It was a "sturdy slice," one taster noted. Another called it a "classic American/New York slice." The crust was crisp -- less doughy than Rocco's -- and there was plenty of sauce.
There was also plenty of cheese. That led one taster to blot the grease from the slice.
"That's the most un-New York thing I've ever seen," another taster reacted in disgust. So it seemed Famous Famiglia wasn't the only one facing skepticism about its New York street cred.
(Famous Famiglia, 488 Eighth Ave., Manhattan, and many other locations in the city, http://www.famousfamiglia.com)
Don Antonio: The old world authentic
And now, for something completely different.
Where Famous Famiglia's pie was perfectly round and huge, Don Antonio's is about half the size and rustically shaped. It's made in the Neopolitan tradition -- with a super thin but soft crust, adorned with just enough char marks to impart the flavor of the wood-fired oven where it was baked. It featured the first hint of green we'd seen in our tasting: a few basil leaves, lovingly wilted and blanketed in fresh mozzarella. At the edge of the pizza, the crust thickens up into a beautiful, chewy bite.

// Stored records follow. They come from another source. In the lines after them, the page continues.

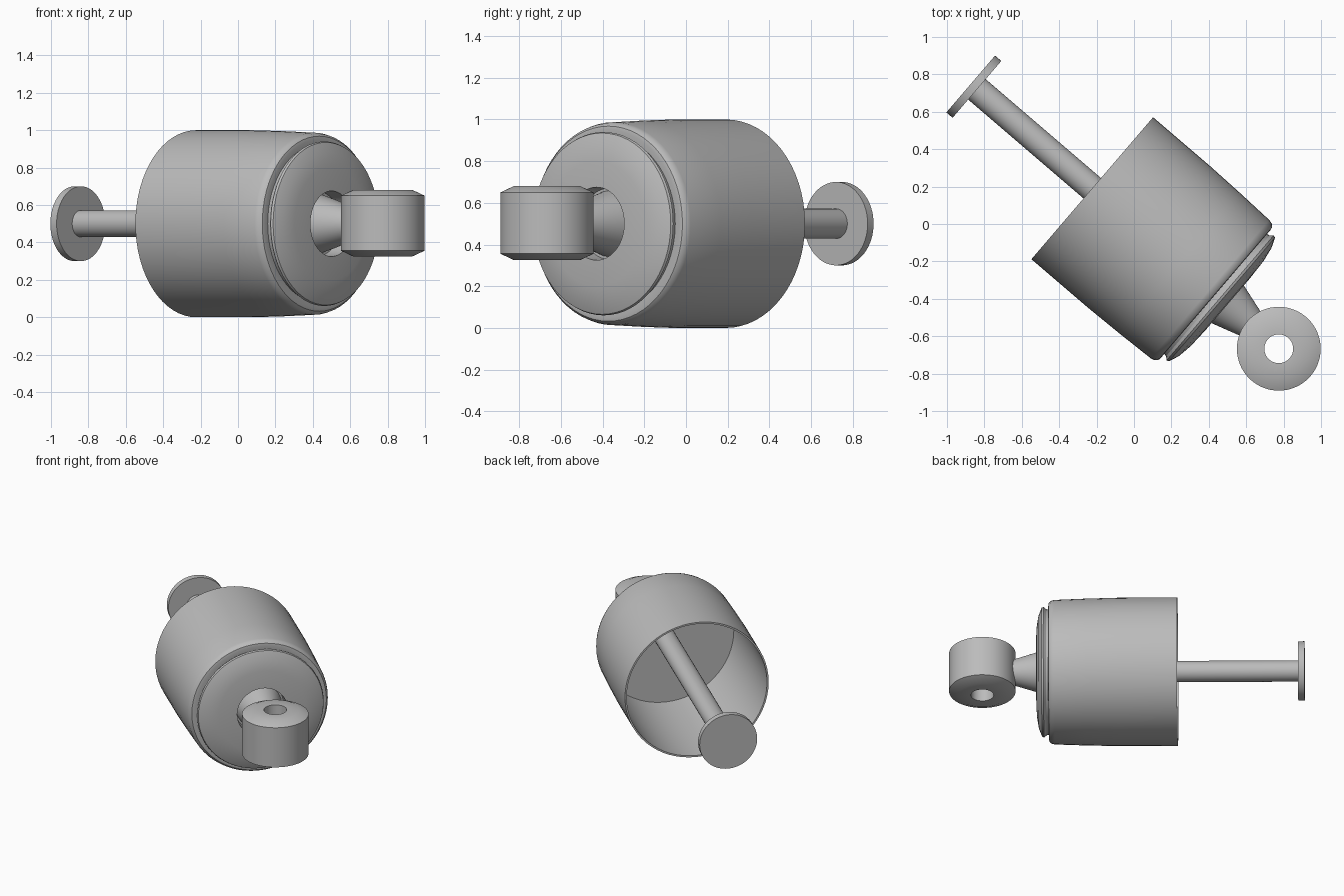
import bpy, bmesh, math
from mathutils import Matrix

cube = bpy.data.objects.get("Cube")
if cube:
    bpy.data.objects.remove(cube, do_unlink=True)

grey = bpy.data.materials.new("plain grey")
grey.use_nodes = True
COLOUR = (0.5, 0.5, 0.5, 1)
grey.diffuse_color = COLOUR
grey.node_tree.nodes["Principled BSDF"].inputs["Base Color"].default_value = COLOUR

# The main axis lies level at mid height, turned about z
AXIS = (Matrix.Translation((0, 0, 0.5)) @ Matrix.Rotation(math.radians(-40.6), 4, 'Z')
        @ Matrix.Rotation(math.pi / 2, 4, 'Y'))


def lathe(name, profile, matrix, closed=False, steps=64):
    """Spin a (radius, height) profile round z, then place it."""
    bm = bmesh.new()
    verts = [bm.verts.new((r, 0, h)) for r, h in profile]
    edges = [bm.edges.new(p) for p in zip(verts, verts[1:])]
    if closed:
        edges.append(bm.edges.new((verts[-1], verts[0])))
    bmesh.ops.spin(bm, geom=verts + edges, cent=(0, 0, 0), axis=(0, 0, 1),
                   angle=math.tau, steps=steps)
    bmesh.ops.remove_doubles(bm, verts=bm.verts, dist=0.0001)
    bmesh.ops.dissolve_degenerate(bm, edges=bm.edges, dist=0.0001)
    bmesh.ops.recalc_face_normals(bm, faces=bm.faces)
    mesh = bpy.data.meshes.new(name)
    bm.to_mesh(mesh)
    bm.free()
    mesh.materials.append(grey)
    obj = bpy.data.objects.new(name, mesh)
    bpy.context.collection.objects.link(obj)
    obj.matrix_world = matrix
    bpy.ops.object.select_all(action='DESELECT')
    obj.select_set(True)
    bpy.context.view_layer.objects.active = obj
    bpy.ops.object.shade_smooth_by_angle(angle=math.radians(30))
    return obj


# Thin-walled cup, open at the back, with a rounded front lip
lathe("cup", [(0, 0.555), (0.475, 0.555), (0.488, 0.1), (0.488, -0.294),
              (0.5, -0.294), (0.5, 0.1), (0.495, 0.32), (0.487, 0.535),
              (0.481, 0.558), (0.468, 0.572), (0.45, 0.575), (0.42, 0.57),
              (0, 0.57)], AXIS)

# Domed front cap with a socket opening
lathe("front_cap", [(0.17, 0.565), (0.42, 0.565), (0.425, 0.59), (0.44, 0.607),
                    (0.435, 0.62), (0.38, 0.642), (0.3, 0.655), (0.175, 0.66)],
      AXIS, closed=True)

# Tapered neck leaving the socket and entering the eye
lathe("neck", [(0, 0.56), (0.16, 0.56), (0.134, 0.655), (0.08, 0.835),
               (0.07, 0.87), (0, 0.87)], AXIS)

# Rod and end plate
lathe("rod", [(0, -1.12), (0.072, -1.12), (0.072, 0.56), (0, 0.56)], AXIS, steps=32)
lathe("end_plate", [(0, -1.15), (0.2, -1.15), (0.2, -1.106), (0, -1.106)], AXIS)

# Upright mounting eye with bevelled rims and a through hole
half = [(0.077, 0.177), (0.16, 0.177), (0.224, 0.147)]
lathe("mounting_eye", half + [(r, -h) for r, h in reversed(half)],
      Matrix.Translation((0.774, -0.667, 0.503)), closed=True)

"It reminds me of the pizza I had in Italy," one taster observed.
In the world of pizza, is there any higher compliment?
(Don Antonio Pizza, 309 W 50th St., Manhattan, http://www.donantoniopizza.com)